§ **Saved entries**:
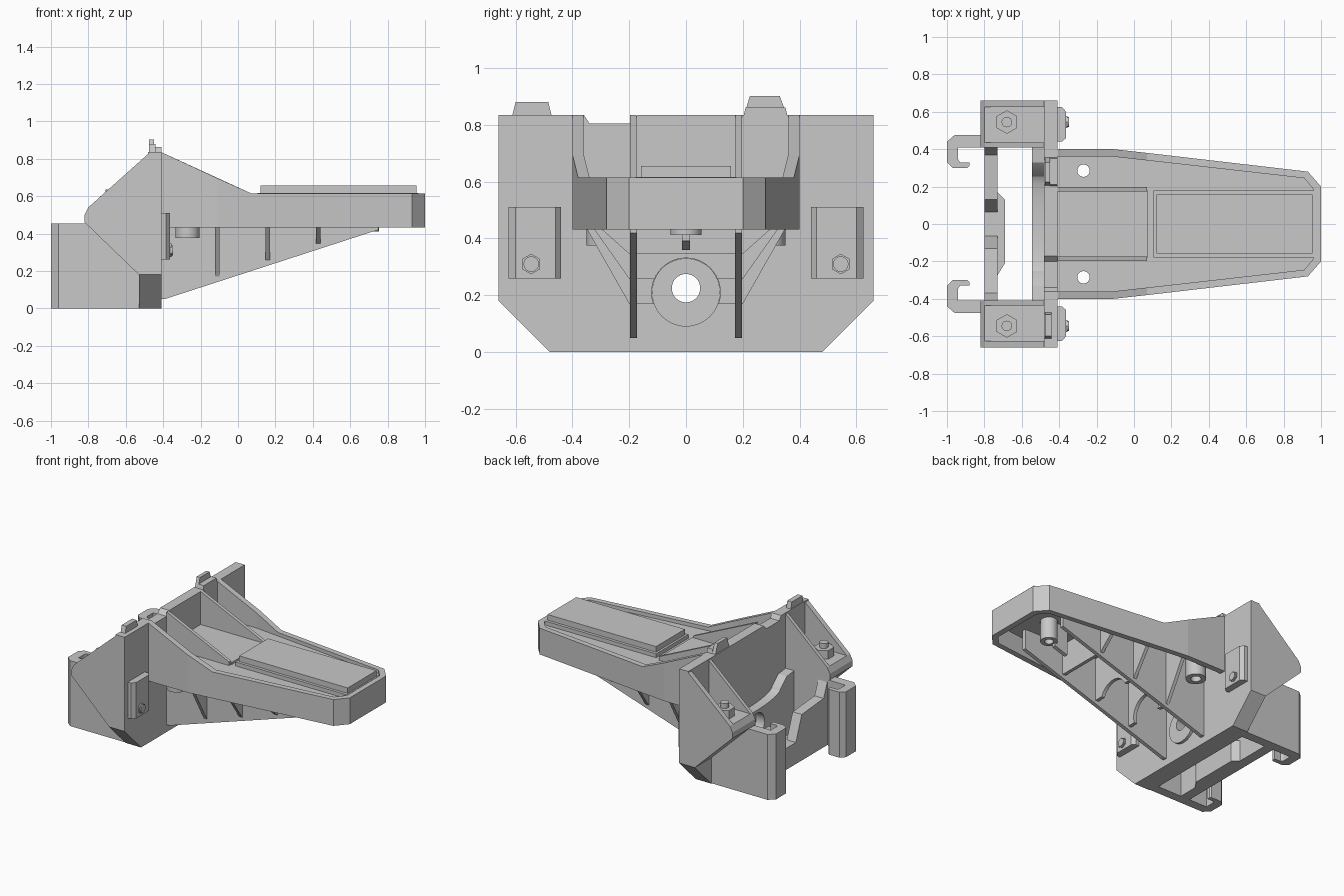
import bpy, bmesh, math
from mathutils import Matrix, Vector

if "Cube" in bpy.data.objects:
    bpy.data.objects.remove(bpy.data.objects["Cube"])

grey = bpy.data.materials.new("light grey")
grey.use_nodes = True
tone = (0.58, 0.58, 0.58, 1)
grey.diffuse_color = tone
grey.node_tree.nodes["Principled BSDF"].inputs["Base Color"].default_value = tone


def finish(name, bm):
    bmesh.ops.recalc_face_normals(bm, faces=bm.faces)
    mesh = bpy.data.meshes.new(name)
    bm.to_mesh(mesh)
    bm.free()
    mesh.materials.append(grey)
    obj = bpy.data.objects.new(name, mesh)
    bpy.context.collection.objects.link(obj)
    return obj


def loft(name, sections):
    """Skin equal-length point loops and cap both ends."""
    bm = bmesh.new()
    rows = [[bm.verts.new(p) for p in s] for s in sections]
    n = len(rows[0])
    for a, b in zip(rows, rows[1:]):
        for i in range(n):
            j = (i + 1) % n
            bm.faces.new((a[i], a[j], b[j], b[i]))
    bm.faces.new(rows[0])
    bm.faces.new(rows[-1][::-1])
    return finish(name, bm)


def prism(name, axis, lo, hi, pts):
    """Extrude a 2D outline along x, y or z."""
    place = {"x": lambda p, t: (t, p[0], p[1]),
             "y": lambda p, t: (p[0], t, p[1]),
             "z": lambda p, t: (p[0], p[1], t)}[axis]
    return loft(name, [[place(p, t) for p in pts] for t in (lo, hi)])


def box(name, x, y, z):
    return prism(name, "z", z[0], z[1], [(x[0], y[0]), (x[1], y[0]), (x[1], y[1]), (x[0], y[1])])


def cyl(name, start, direction, radius, length, sides=32):
    d = Vector(direction).normalized()
    bm = bmesh.new()
    turn = d.to_track_quat("Z", "Y").to_matrix().to_4x4()
    mat = Matrix.Translation(Vector(start) + d * length / 2) @ turn
    bmesh.ops.create_cone(bm, cap_ends=True, segments=sides, radius1=radius,
                          radius2=radius, depth=length, matrix=mat)
    return finish(name, bm)


def cut(obj, cutter):
    mod = obj.modifiers.new("cut", "BOOLEAN")
    mod.operation, mod.solver, mod.object = "DIFFERENCE", "EXACT", cutter
    bpy.context.view_layer.objects.active = obj
    bpy.ops.object.modifier_apply(modifier=mod.name)
    bpy.data.objects.remove(cutter)


def smooth(obj):
    bpy.ops.object.select_all(action="DESELECT")
    obj.select_set(True)
    bpy.context.view_layer.objects.active = obj
    bpy.ops.object.shade_smooth_by_angle()


HOLE_Z = 0.225
DECK = 0.59

# Upright plate with chamfered lower corners, one top notch and a bore
plate = prism("main_plate", "x", -0.48, -0.41, [
    (-0.48, 0), (0.48, 0), (0.66, 0.18), (0.66, 0.835), (-0.17, 0.835),
    (-0.2, 0.805), (-0.34, 0.805), (-0.36, 0.835), (-0.66, 0.835), (-0.66, 0.18)])
cut(plate, cyl("bore_cutter", (-1, 0, HOLE_Z), (1, 0, 0), 0.05, 1))
ring = cyl("bore_collar", (-0.415, 0, 0.21), (1, 0, 0), 0.12, 0.025, 48)
cut(ring, cyl("bore_cutter", (-1, 0, HOLE_Z), (1, 0, 0), 0.05, 1))
smooth(ring)

# Tabs on the upper edge
prism("inner_tab", "x", -0.475, -0.45, [(0.2, 0.82), (0.36, 0.82), (0.33, 0.902), (0.225, 0.902)])
prism("inner_tab_step", "x", -0.451, -0.41, [(0.2, 0.82), (0.36, 0.82), (0.35, 0.862), (0.21, 0.862)])
prism("outer_tab", "x", -0.475, -0.44, [(-0.615, 0.82), (-0.47, 0.82), (-0.485, 0.88), (-0.6, 0.88)])

# Saddle wall with a shallow curved top and a wide bore
dip = [(0.26 * math.cos(a), 0.38 - 0.05 * math.sin(a)) for a in (math.pi * i / 16 for i in range(17))]
saddle = prism("saddle_wall", "x", -0.545, -0.475,
               [(0.415, 0), (0.415, 0.45), (0.33, 0.44)] + dip + [(-0.33, 0.44), (-0.415, 0.45), (-0.415, 0)])
cut(saddle, cyl("saddle_cutter", (-0.6, 0, HOLE_Z), (1, 0, 0), 0.085, 0.2))
smooth(saddle)

# Strap wall with a valley in line with the bore
valley = [(0.415, 0), (0.415, 0.45), (0.37, 0.34), (0.13, 0.32), (0.065, 0.15)]
prism("strap_wall", "x", -0.8, -0.73, valley + [(-y, z) for y, z in reversed(valley)])
prism("strap_pad", "z", 0, 0.15, [(-0.74, -0.29), (-0.69, -0.21), (-0.69, 0.13), (-0.74, 0.18)])

# Side brackets, mirrored: level floor between two sloping rails
wing = [(-0.41, 0.835), (-0.47, 0.835), (-0.8, 0.54), (-0.82, 0.5), (-0.82, 0.46),
        (-0.53, 0.18), (-0.41, 0.18)]
floor = [(-0.41, 0.54)] + wing[2:]
hook = [(-0.41, 0.41), (-0.41, 0.475), (-0.96, 0.475), (-1, 0.44), (-1, 0.33), (-0.97, 0.3),
        (-0.89, 0.3), (-0.88, 0.31), (-0.88, 0.33), (-0.93, 0.33), (-0.94, 0.345), (-0.94, 0.41)]
for side, s in (("left", 1), ("right", -1)):
    prism(side + "_hook_wall", "z", 0, 0.455, [(x, s * y) for x, y in hook])
    prism(side + "_wing_floor", "y", s * 0.43, s * 0.63, floor)
    prism(side + "_wing_inner_rail", "y", s * 0.41, s * 0.435, wing)
    prism(side + "_wing_outer_rail", "y", s * 0.625, s * 0.66, wing)
    prism(side + "_foot", "x", -0.53, -0.41, [(s * 0.41, 0), (s * 0.48, 0), (s * 0.66, 0.18), (s * 0.41, 0.18)])
    cyl(side + "_wing_nut", (-0.68, s * 0.545, 0.53), (0, 0, 1), 0.063, 0.07, 6)
    smooth(cyl(side + "_wing_bolt", (-0.68, s * 0.545, 0.53), (0, 0, 1), 0.028, 0.105, 20))
    # Clip on the front of the plate
    prism(side + "_clip", "z", 0.26, 0.51, [(-0.415, s * 0.44), (-0.385, s * 0.44), (-0.363, s * 0.46),
          (-0.363, s * 0.6), (-0.385, s * 0.625), (-0.415, s * 0.625)])
    cyl(side + "_clip_nut", (-0.37, s * 0.545, 0.31), (1, 0, 0), 0.036, 0.015, 6)
    smooth(cyl(side + "_clip_bolt", (-0.37, s * 0.545, 0.31), (1, 0, 0), 0.027, 0.022, 20))

# Arm rim: outer point, inner point and top height along one side, then mirrored
rim = [(-0.41, 0.4, -0.41, 0.36, 0.835), (-0.11, 0.4, -0.11, 0.36, 0.696),
       (0.07, 0.38, 0.07, 0.34, 0.615), (0.93, 0.28, 0.91, 0.245, 0.615),
       (1, 0.2, 0.96, 0.185, 0.615)]
path = rim + [(a, -b, c, -d, t) for a, b, c, d, t in reversed(rim)]
loft("arm_rim", [[(a, b, 0.432), (a, b, t), (c, d, t), (c, d, 0.432)] for a, b, c, d, t in path])

# Arm deck with screw bosses
deck = prism("arm_deck", "z", 0.56, DECK, [((a + c) / 2, (b + d) / 2) for a, b, c, d, t in path])
for side, s in (("left", 1), ("right", -1)):
    boss = cyl(side + "_screw_boss", (-0.27, s * 0.285, 0.375), (0, 0, 1), 0.065, 0.2)
    for part in (deck, boss):
        cut(part, cyl("screw_cutter", (-0.27, s * 0.285, 0.3), (0, 0, 1), 0.033, 0.4))
    smooth(boss)
tip_boss = cyl("tip_boss", (0.7, 0, 0.412), (0, 0, 1), 0.055, 0.16)
cut(tip_boss, cyl("tip_cutter", (0.7, 0, 0.3), (0, 0, 1), 0.028, 0.22))
smooth(tip_boss)

# Raised centre pad and root strip
box("pad_base", (0.105, 0.965), (-0.178, 0.178), (0.57, 0.617))
box("pad_top", (0.12, 0.955), (-0.158, 0.158), (0.6, 0.656))
box("root_strip", (-0.41, 0.075), (-0.178, 0.178), (0.57, 0.605))

# Lengthwise ribs above and below the deck
for side, s in (("left", 1), ("right", -1)):
    prism(side + "_lower_rib", "y", s * 0.172, s * 0.198,
          [(-0.41, 0.05), (-0.39, 0.05), (0.75, 0.42), (0.75, 0.57), (-0.41, 0.57)])
    prism(side + "_upper_rib", "y", s * 0.175, s * 0.198,
          [(-0.41, 0.835), (0.07, 0.615), (0.07, 0.57), (-0.41, 0.57)])

# Cross ribs, the deeper ones arched around the bore line
for i, x in enumerate((-0.11, 0.16, 0.43)):
    low = 0.17 + 0.088 * i
    edge = 0.35 - 0.025 * i
    rib = prism("cross_rib", "x", x - 0.012, x + 0.012,
                [(-0.2, low), (0.2, low), (edge, 0.435), (edge, 0.57), (-edge, 0.57), (-edge, 0.435)])
    if i < 2:
        cut(rib, cyl("arch_cutter", (x - 0.1, 0, 0.21), (1, 0, 0), 0.121, 0.2, 48))

# Sloping fin behind the tip boss
prism("centre_fin", "y", -0.014, 0.014, [(0.56, 0.36), (0.66, 0.392), (0.66, 0.57), (0.56, 0.57)])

§ **Your goal**:
Could you retype exactly the lines above, starting at the line that contains "0.063, 0.07, 6)" and ending at the line that contains "# Raised centre pad and root strip", and nothing more?

§ **The completed task**:
    cyl(side + "_wing_nut", (-0.68, s * 0.545, 0.53), (0, 0, 1), 0.063, 0.07, 6)
    smooth(cyl(side + "_wing_bolt", (-0.68, s * 0.545, 0.53), (0, 0, 1), 0.028, 0.105, 20))
    # Clip on the front of the plate
    prism(side + "_clip", "z", 0.26, 0.51, [(-0.415, s * 0.44), (-0.385, s * 0.44), (-0.363, s * 0.46),
          (-0.363, s * 0.6), (-0.385, s * 0.625), (-0.415, s * 0.625)])
    cyl(side + "_clip_nut", (-0.37, s * 0.545, 0.31), (1, 0, 0), 0.036, 0.015, 6)
    smooth(cyl(side + "_clip_bolt", (-0.37, s * 0.545, 0.31), (1, 0, 0), 0.027, 0.022, 20))

# Arm rim: outer point, inner point and top height along one side, then mirrored
rim = [(-0.41, 0.4, -0.41, 0.36, 0.835), (-0.11, 0.4, -0.11, 0.36, 0.696),
       (0.07, 0.38, 0.07, 0.34, 0.615), (0.93, 0.28, 0.91, 0.245, 0.615),
       (1, 0.2, 0.96, 0.185, 0.615)]
path = rim + [(a, -b, c, -d, t) for a, b, c, d, t in reversed(rim)]
loft("arm_rim", [[(a, b, 0.432), (a, b, t), (c, d, t), (c, d, 0.432)] for a, b, c, d, t in path])

# Arm deck with screw bosses
deck = prism("arm_deck", "z", 0.56, DECK, [((a + c) / 2, (b + d) / 2) for a, b, c, d, t in path])
for side, s in (("left", 1), ("right", -1)):
    boss = cyl(side + "_screw_boss", (-0.27, s * 0.285, 0.375), (0, 0, 1), 0.065, 0.2)
    for part in (deck, boss):
        cut(part, cyl("screw_cutter", (-0.27, s * 0.285, 0.3), (0, 0, 1), 0.033, 0.4))
    smooth(boss)
tip_boss = cyl("tip_boss", (0.7, 0, 0.412), (0, 0, 1), 0.055, 0.16)
cut(tip_boss, cyl("tip_cutter", (0.7, 0, 0.3), (0, 0, 1), 0.028, 0.22))
smooth(tip_boss)

# Raised centre pad and root strip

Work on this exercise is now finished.